Obtaining pre-approval for a mortgage loan helps you focus on finding a home within your budget. Being pre-approved for a mortgage also helps move the home buying process along because sellers don't have to be as concerned about whether you will qualify for a loan. Pre-approval depends on many factors, such as your employment history, current financial situation and credit history. While pre-approval does not typically include final interest rates or the type of mortgage you qualify for, it does provide some peace of mind when house hunting. However, a pre-approval is not an absolute guarantee -- even with pre-approval, you may still be denied a mortgage for a variety of reasons, such as a negative credit item that does not show up at first, a change in your job situation or if the appraisal of the house you want to buy is less than the amount you want to borrow to purchase it.
Contact mortgage lenders to ask about their mortgage pre-approval process. Most lenders require you to fill out a mortgage application to learn more about your financial stability and employment. Lenders need to verify financial information, such as income, savings, debt and your employment history to determine if you qualify for pre-approval for a mortgage. Provide copies of tax returns for the past two years, W-2 forms for the past two years, bank statements for the past six months and other financial documents requested by lenders.
Reduce credit card, car and student loan debt before applying for pre-approval for a mortgage. Your income-to-debt ratio (how much you owe as a percentage of how much you earn) is one way lenders determine risk when lending money. Make larger monthly payments if possible to reduce your debt.
Increase your savings. Most lenders require a down payment of at least 3.5 percent for FHA loans and 5 percent to 20 percent for other types of loans. Having a healthy balance in your savings account increases your chances for mortgage pre-approval. Spend less each month or take on extra work to increase savings.
Maintain a solid employment history. The longer you stay with one employer, the more stable you will appear to lenders. Apply for mortgage pre-approval after working for the same employer for at least six months.
Increase your credit score. Avoid taking out new loans for cars, computers and other high ticket items until you purchase a home and pay down existing debt. Lenders check credit reports and scores to determine risk. For mortgage pre-approval, you should have a credit score of at least 650. Those with credit scores of 750 or higher qualify for the best interest rates.
Items you will need
- Tax returns
- W-2 forms
- Bank statements
- Credit report
- Obtain a copy of your credit report before applying for mortgage pre-approval. Check the credit report to make sure all the information on the report is accurate. Submit changes to all three credit bureaus if you notice an error. You are entitled to one free credit report each year from each of the credit bureaus. Visit the Federal Trade Commission website for more information about obtaining free credit reports.
- Apply for mortgage pre-approval with at least three lenders to compare interest rates and maximum mortgage amounts.

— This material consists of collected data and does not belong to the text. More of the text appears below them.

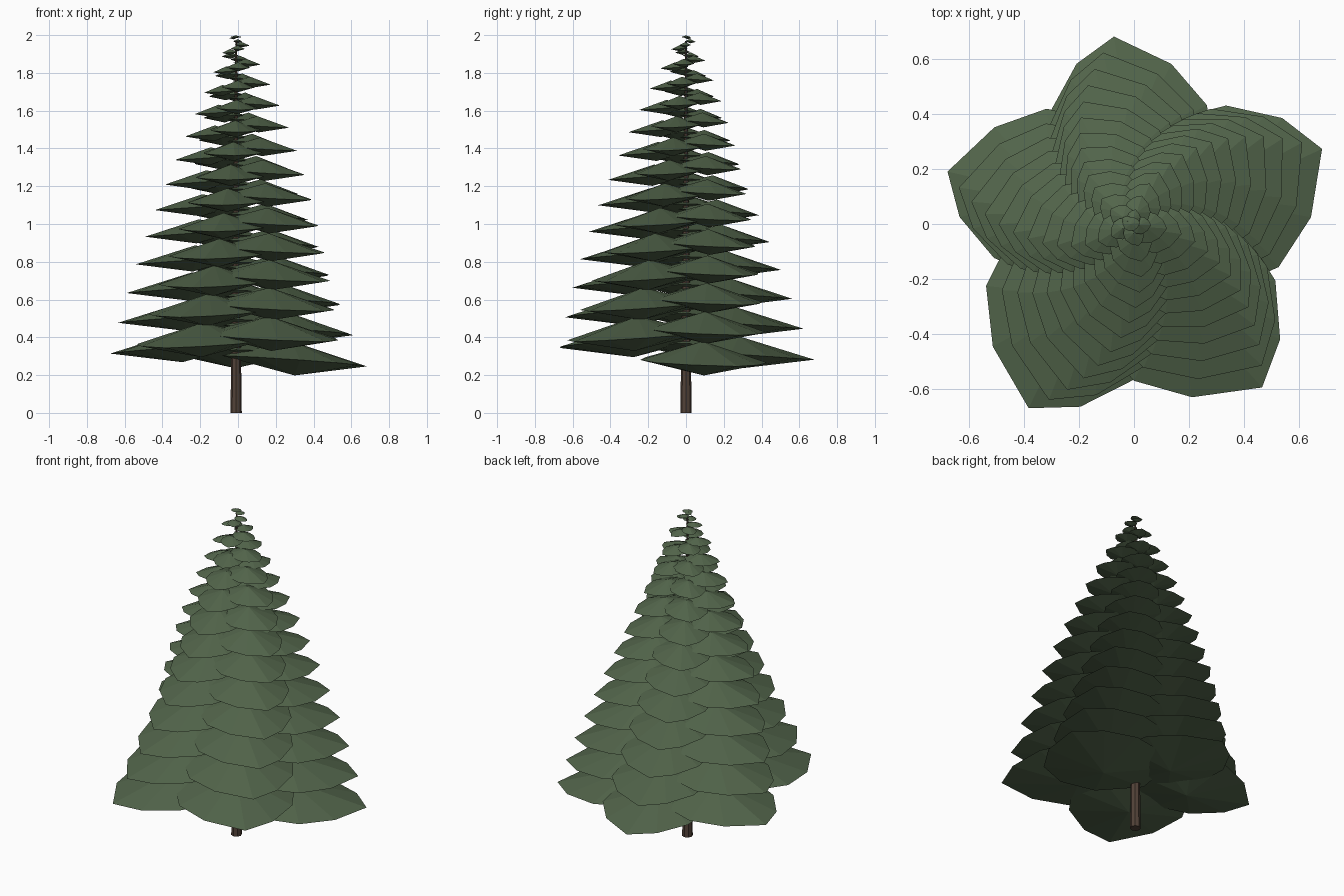
import bpy, bmesh, math
from mathutils import Matrix, Vector

if "Cube" in bpy.data.objects:
    bpy.data.objects.remove(bpy.data.objects["Cube"])


def material(name, rgb):
    m = bpy.data.materials.new(name)
    m.diffuse_color = (*rgb, 1)
    m.use_nodes = True
    m.node_tree.nodes["Principled BSDF"].inputs["Base Color"].default_value = m.diffuse_color
    return m


def finish(bm, name, mat):
    bmesh.ops.recalc_face_normals(bm, faces=bm.faces)
    mesh = bpy.data.meshes.new(name)
    bm.to_mesh(mesh)
    bm.free()
    mesh.materials.append(mat)
    ob = bpy.data.objects.new(name, mesh)
    bpy.context.collection.objects.link(ob)
    return ob


green = material("needles", (0.085, 0.13, 0.07))
brown = material("bark", (0.085, 0.055, 0.04))
AXIS_X = -0.01

# Tapered trunk
bm = bmesh.new()
bmesh.ops.create_cone(bm, cap_ends=True, segments=8, radius1=0.03, radius2=0.004,
                      depth=1.97, matrix=Matrix.Translation((AXIS_X, 0, 0.985)))
finish(bm, "trunk", brown)

# Rim of one bough: (angle from the outward direction, radius)
RIM = [(180, 0.40), (-140, 0.36), (-103, 0.33), (-66, 0.325), (-29, 0.335),
       (8, 0.405), (34, 0.36), (68, 0.325), (104, 0.32), (142, 0.36)]
UP, DOWN, REACH = 0.1, 0.075, 0.32
# Each of the five arms: size, turn in degrees
ARMS = [(1.03, -1), (0.96, 0), (0.99, -4), (1.11, 0), (1.12, -5)]


def add_bough(bm, mat):
    # Flat double pyramid: irregular rim, top and bottom points
    rim = [bm.verts.new(mat @ Vector((r * math.cos(math.radians(a)),
                                      r * math.sin(math.radians(a)), 0)))
           for a, r in RIM]
    top = bm.verts.new(mat @ Vector((-0.03, 0, UP)))
    low = bm.verts.new(mat @ Vector((0, 0, -DOWN)))
    for i, v in enumerate(rim):
        w = rim[(i + 1) % len(rim)]
        bm.faces.new((v, w, top))
        bm.faces.new((w, v, low))


# Boughs spiral up the trunk, five to a turn with a slow twist
COUNT = 67
bm = bmesh.new()
for i in range(COUNT):
    size, twist = ARMS[i % 5]
    t = i / (COUNT - 1)
    z = 0.275 + 1.71 * (1.28 * t - 0.28 * t * t)
    s = size * ((2.04 - z) / 1.765) ** 0.82
    # Upper boughs are a little plumper
    shape = Matrix.Diagonal((s, s, s ** 0.8, 1))
    turn = Matrix.Rotation(math.radians(18 + twist + 72.8 * i), 4, 'Z')
    tilt = Matrix.Rotation(math.radians(4), 4, 'Y')
    add_bough(bm, Matrix.Translation((AXIS_X, 0, z)) @ turn
              @ Matrix.Translation((REACH * s, 0, 0)) @ tilt @ shape)
# Tip at the very top
add_bough(bm, Matrix.Translation((AXIS_X, 0, 1.99)) @ Matrix.Scale(0.08, 4))
finish(bm, "boughs", green)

- To avoid possible foreclosure on your home, do not take out a mortgage you can't afford, even if you are approved for a higher amount than you think you can afford.
- Jupiterimages/Comstock/Getty Images
- What a Bank Needs When You Get a Mortgage
- Do You Need 20 Percent Down to Get a Mortgage?
- What Is a Bridge Mortgage?
- Can I Get a Mortgage With Derogatory Things on My Credit Report?
- How do I Get Pre-Approved for a Mortgage Online?
- What You Need to Get a Mortgage
- How to Get Out of Your Joint Mortgage
- How to Sell Your House & Relocate to Another State
- How to Get a Mortgage With a Co-Signer
- Do You Always Get a Letter When Your Mortgage Is Sold to Fannie Mae?